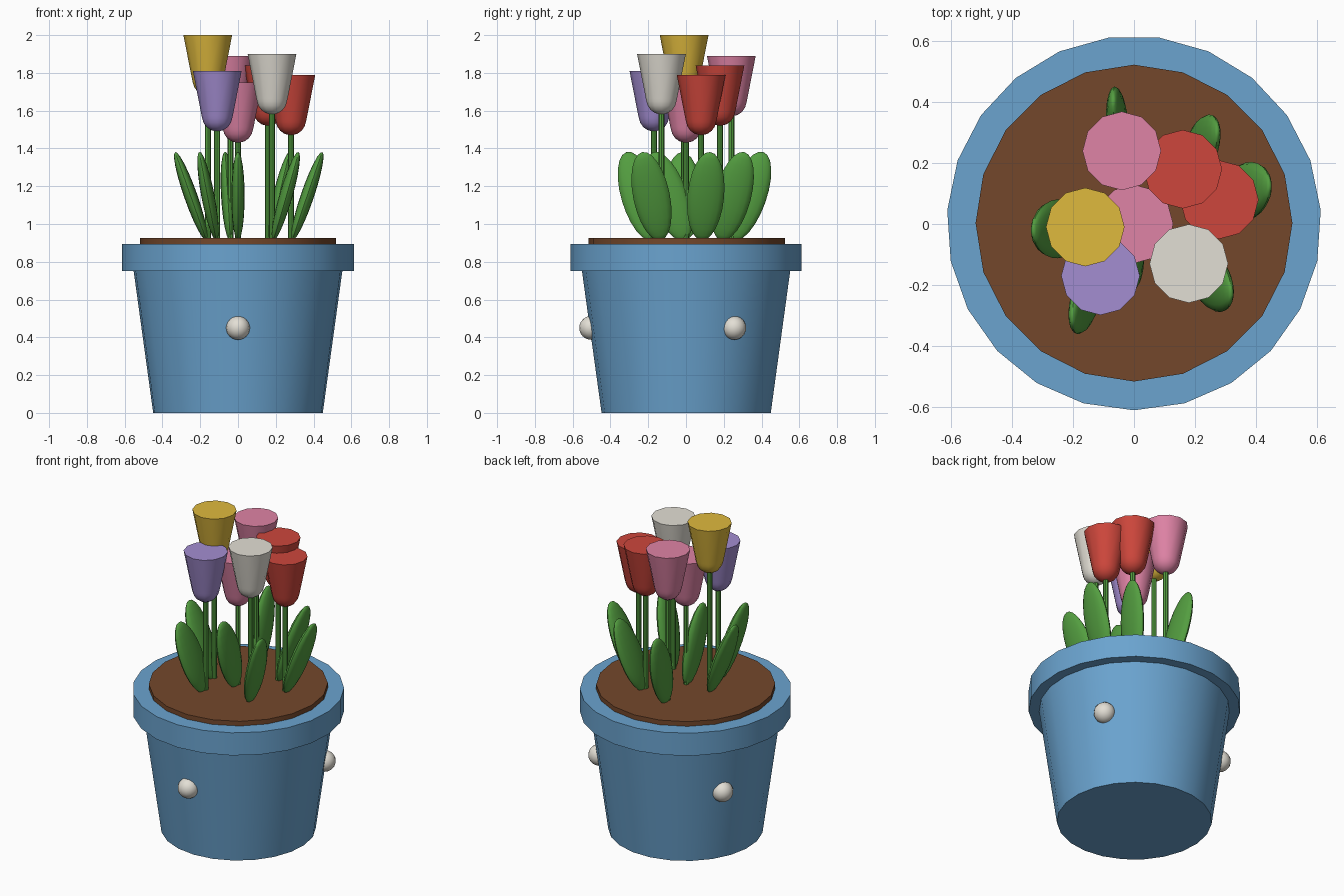
import bpy, bmesh, math
from mathutils import Matrix, Vector

if "Cube" in bpy.data.objects:
    bpy.data.objects.remove(bpy.data.objects["Cube"])


def material(name, rgb):
    m = bpy.data.materials.new(name)
    m.diffuse_color = [(c / 255) ** 2.2 for c in rgb] + [1]
    m.use_nodes = True
    m.node_tree.nodes["Principled BSDF"].inputs["Base Color"].default_value = m.diffuse_color
    return m


BLUE = material("blue_glaze", (106, 162, 206))
SOIL = material("soil_brown", (115, 73, 47))
GREEN = material("leaf_green", (84, 156, 66))
PEARL = material("pearl_white", (226, 222, 212))
RED = material("red", (204, 72, 62))
PINK = material("pink", (222, 130, 164))
GOLD = material("yellow", (222, 184, 64))
LILAC = material("purple", (162, 140, 208))


def finish(bm, name, mat):
    bmesh.ops.recalc_face_normals(bm, faces=bm.faces)
    mesh = bpy.data.meshes.new(name)
    bm.to_mesh(mesh)
    bm.free()
    mesh.materials.append(mat)
    ob = bpy.data.objects.new(name, mesh)
    bpy.context.collection.objects.link(ob)
    bpy.ops.object.select_all(action='DESELECT')
    ob.select_set(True)
    bpy.context.view_layer.objects.active = ob
    bpy.ops.object.shade_smooth_by_angle(angle=math.radians(40))
    return ob


def lathe(name, profile, sides, mat, loc=(0, 0, 0), start=0.0):
    """Closed solid of revolution from (radius, z) points, bottom to top."""
    bm = bmesh.new()
    rings = []
    for r, z in profile:
        angles = [start + 2 * math.pi * i / sides for i in range(sides)]
        rings.append([bm.verts.new((loc[0] + r * math.cos(a), loc[1] + r * math.sin(a), loc[2] + z))
                      for a in angles])
    for low, high in zip(rings, rings[1:]):
        for i in range(sides):
            j = (i + 1) % sides
            bm.faces.new((low[i], low[j], high[j], high[i]))
    bm.faces.new(rings[0][::-1])
    bm.faces.new(rings[-1])
    return finish(bm, name, mat)


def ellipsoid(name, loc, size, mat, rot=Matrix.Identity(4)):
    bm = bmesh.new()
    bmesh.ops.create_uvsphere(bm, u_segments=16, v_segments=12, radius=1)
    bm.transform(Matrix.Translation(loc) @ rot @ Matrix.Diagonal((*size, 1)))
    return finish(bm, name, mat)


# Pot, rim and soil
CY = 0.003
lathe("pot_body", [(0.45, 0), (0.555, 0.76)], 23, BLUE, (0, CY, 0), -math.pi / 2)
lathe("pot_rim", [(0.6145, 0.75), (0.6145, 0.895)], 23, BLUE, (0, CY, 0), -math.pi / 2)
lathe("soil", [(0.52, 0.85), (0.52, 0.925)], 20, SOIL, (0, CY, 0))

# Beads around the pot
for i, deg in enumerate((-90, 30, 150)):
    a = math.radians(deg)
    ellipsoid(f"bead_{i + 1}", (0.505 * math.cos(a), 0.505 * math.sin(a) + CY, 0.45),
              (0.063,) * 3, PEARL)

# Bloom profile: rounded base under a flared cup
R, CUP = 0.08, 0.24
bloom = [(R * math.sin(math.radians(d)), -CUP - R * math.cos(math.radians(d)))
         for d in (6, 25, 45, 65, 82)] + [(0.083, -CUP + 0.005), (0.129, 0)]

# Tulips: x, y, top height, colour
tulips = [
    (-0.16, -0.01, 2.00, GOLD), (0.18, -0.13, 1.90, PEARL), (0.28, 0.08, 1.79, RED),
    (0.16, 0.18, 1.84, RED), (-0.04, 0.24, 1.89, PINK), (0.0, 0.0, 1.75, PINK),
    (-0.11, -0.17, 1.81, LILAC),
]
TILT = 0.34
for i, (x, y, top, mat) in enumerate(tulips, 1):
    lathe(f"stem_{i}", [(0.016, 0.90), (0.016, top - 0.28)], 8, GREEN, (x, y, 0))
    lathe(f"bloom_{i}", bloom, 12, mat, (x, y, top))
    # Leaf leaning outward from the middle of the pot
    d = Vector((x, y, 0)).normalized() if (x or y) else Vector((0, -1, 0))
    lean = Matrix.Rotation(TILT, 4, Vector((-d.y, d.x, 0)))
    ellipsoid(f"leaf_{i}", (x + 0.09 * d.x, y + 0.09 * d.y, 1.147), (0.035, 0.097, 0.248), GREEN, lean)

**WORK ORDER:**
Go line by line through the data and copy any that contain "bmesh".

**EXPECTED OUTPUT:**
import bpy, bmesh, math
    bmesh.ops.recalc_face_normals(bm, faces=bm.faces)
    bm = bmesh.new()
    bm = bmesh.new()
    bmesh.ops.create_uvsphere(bm, u_segments=16, v_segments=12, radius=1)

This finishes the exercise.